As of now, the exact cause of Scarring Alopecia is unknown. However, all types of this condition involve inflammation of the upper part of hair follicles. This is where the sebaceous/oil glands and the regenerative medicine are located. Once these are destroyed, hair follicles cannot be regenerated, which results in permanent hair loss.

Dandruff

Dandruff is one of the major hair issues faced by millions of people around the world. While it is often considered to be the result of a dry scalp, it is mostly a condition associated with oily hair. Dandruff is white flakes of dead skin, which occur when the sebaceous glands start to overproduce oil, thereby blocking the hair follicles.

Dandruff usually affects up to 40 per cent of people above the age of 30.

Some of the significant causes of dandruff are:

  • Lack of air circulation
  • Sudden changes in diet, climate, weight
  • Use of harsh chemicals
  • Skin conditions like Eczema and Psoriasis
  • Overgrowth of a yeast-like fungus called Malassezia
  • Stress
  • Hormone issues

Premature Greying

Premature Greying is a condition where a person’s hair starts to turn grey, and eventually white before they attain the age of 40. Many young adults, or those between the age of 20 to 30 years of age, are now increasingly getting affected by premature greying.

Premature greying occurs when the pigment cells of hair follicles begin to die, thereby hindering the melanin production, and eventually turning the hairless colourful, turning them into grey, silver or white colours.

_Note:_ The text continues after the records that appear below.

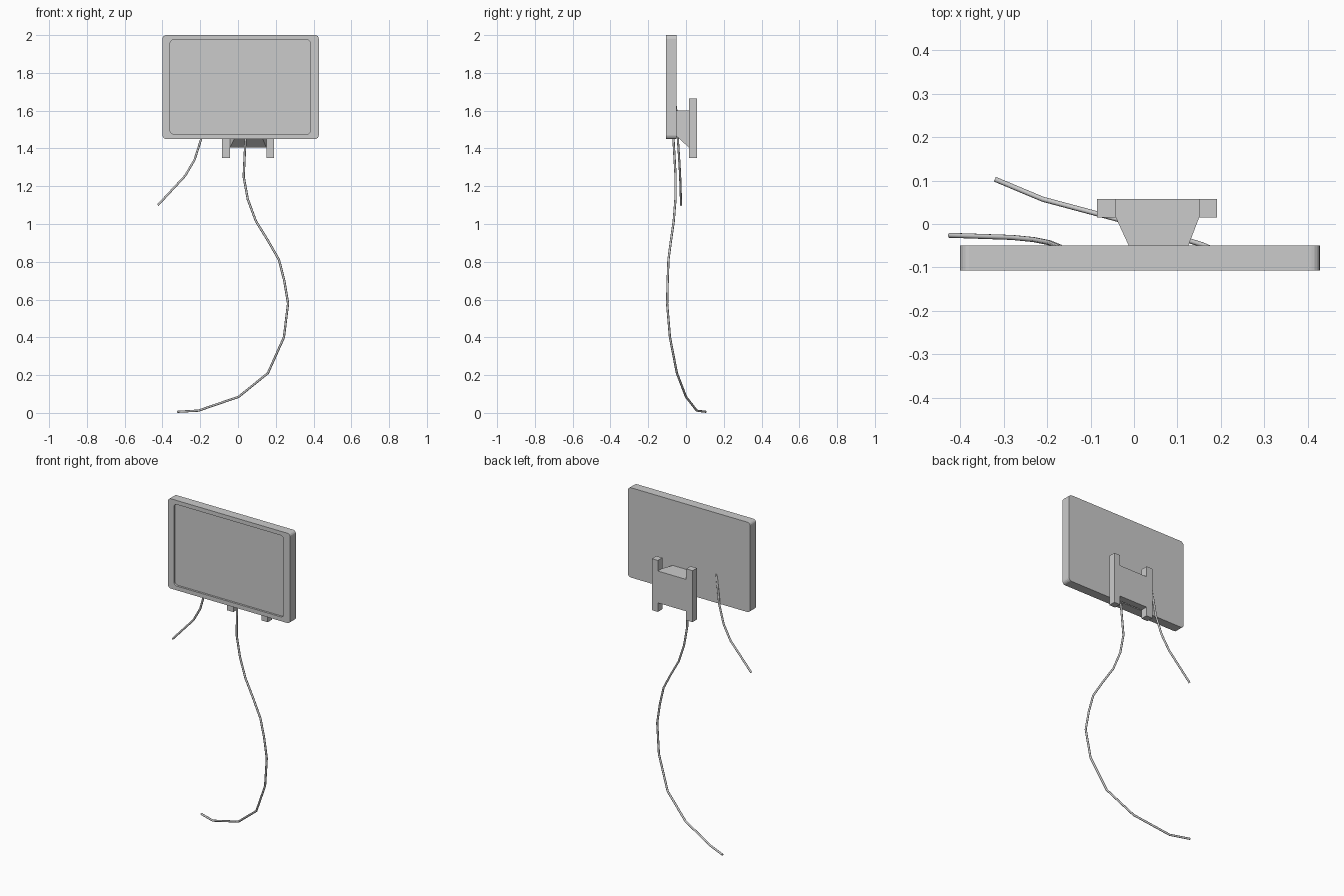
import bpy, bmesh
from math import sin, cos, pi

if "Cube" in bpy.data.objects:
    bpy.data.objects.remove(bpy.data.objects["Cube"])


def finish(bm, name):
    bmesh.ops.recalc_face_normals(bm, faces=bm.faces)
    mesh = bpy.data.meshes.new(name)
    bm.to_mesh(mesh)
    bm.free()
    obj = bpy.data.objects.new(name, mesh)
    bpy.context.collection.objects.link(obj)
    return obj


def loft(name, loops):
    """Join successive matching loops of points and cap both ends."""
    bm = bmesh.new()
    rings = [[bm.verts.new(p) for p in loop] for loop in loops]
    n = len(rings[0])
    for a, b in zip(rings, rings[1:]):
        for i in range(n):
            j = (i + 1) % n
            bm.faces.new((a[i], a[j], b[j], b[i]))
    bm.faces.new(rings[0])
    bm.faces.new(rings[-1])
    return finish(bm, name)


def rect(x0, x1, z0, z1, y, r=0.0, seg=4):
    """Rectangle in the xz plane, with rounded corners if r > 0."""
    if r == 0:
        return [(x0, y, z0), (x1, y, z0), (x1, y, z1), (x0, y, z1)]
    centres = [(x1 - r, z1 - r), (x0 + r, z1 - r), (x0 + r, z0 + r), (x1 - r, z0 + r)]
    pts = []
    for q, (cx, cz) in enumerate(centres):
        for k in range(seg + 1):
            a = (q + k / seg) * pi / 2
            pts.append((cx + r * cos(a), y, cz + r * sin(a)))
    return pts


def cable(name, points, radius=0.006, sides=8):
    """Round cable swept along straight segments."""
    curve = bpy.data.curves.new(name, 'CURVE')
    curve.dimensions = '3D'
    curve.bevel_depth = radius
    curve.bevel_resolution = sides // 4
    curve.use_fill_caps = True
    spline = curve.splines.new('POLY')
    spline.points.add(len(points) - 1)
    for p, co in zip(spline.points, points):
        p.co = (*co, 1)
    obj = bpy.data.objects.new(name, curve)
    bpy.context.collection.objects.link(obj)


# Flat screen: rounded housing with a recessed display
outer = (-0.40, 0.428, 1.45, 2.0)
inner = (-0.36, 0.384, 1.476, 1.975)
loft("screen", [
    rect(*outer, -0.05, 0.02),
    rect(*outer, -0.107, 0.02),
    rect(*inner, -0.107, 0.02),
    rect(*inner, -0.095, 0.02),
])

# Wall mount: two upright rails
for side, x0, x1 in (("left", -0.085, -0.042), ("right", 0.15, 0.191)):
    loft("mount_rail_" + side, [rect(x0, x1, 1.35, 1.665, y) for y in (0.015, 0.058)])

# Wall mount: back plate tapering forward to the screen
loft("mount_bracket", [
    rect(-0.042, 0.15, 1.405, 1.60, 0.058),
    rect(-0.042, 0.15, 1.405, 1.60, 0.015),
    rect(-0.012, 0.125, 1.465, 1.60, -0.05),
])

# Short cable hanging from the back of the screen
cable("short_cable", [
    (-0.17, -0.053, 1.625), (-0.195, -0.043, 1.45), (-0.23, -0.036, 1.34),
    (-0.28, -0.031, 1.255), (-0.424, -0.026, 1.10),
])

# Long cable reaching the floor
cable("long_cable", [
    (0.04, -0.067, 1.46), (0.03, -0.055, 1.25), (0.052, -0.056, 1.13),
    (0.095, -0.065, 1.015), (0.16, -0.08, 0.91), (0.217, -0.093, 0.81),
    (0.245, -0.097, 0.70), (0.265, -0.1, 0.58), (0.243, -0.085, 0.40),
    (0.158, -0.048, 0.21), (0.003, 0.0, 0.085), (-0.21, 0.057, 0.012),
    (-0.32, 0.103, 0.006),
])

Although a lot of lifestyle factors cause premature greying, quite a few medical conditions can also cause it. These include:

  • Protein loss
  • Thyroid
  • Vitiligo
  • Vitamin B12 deficiency
  • Iron deficiency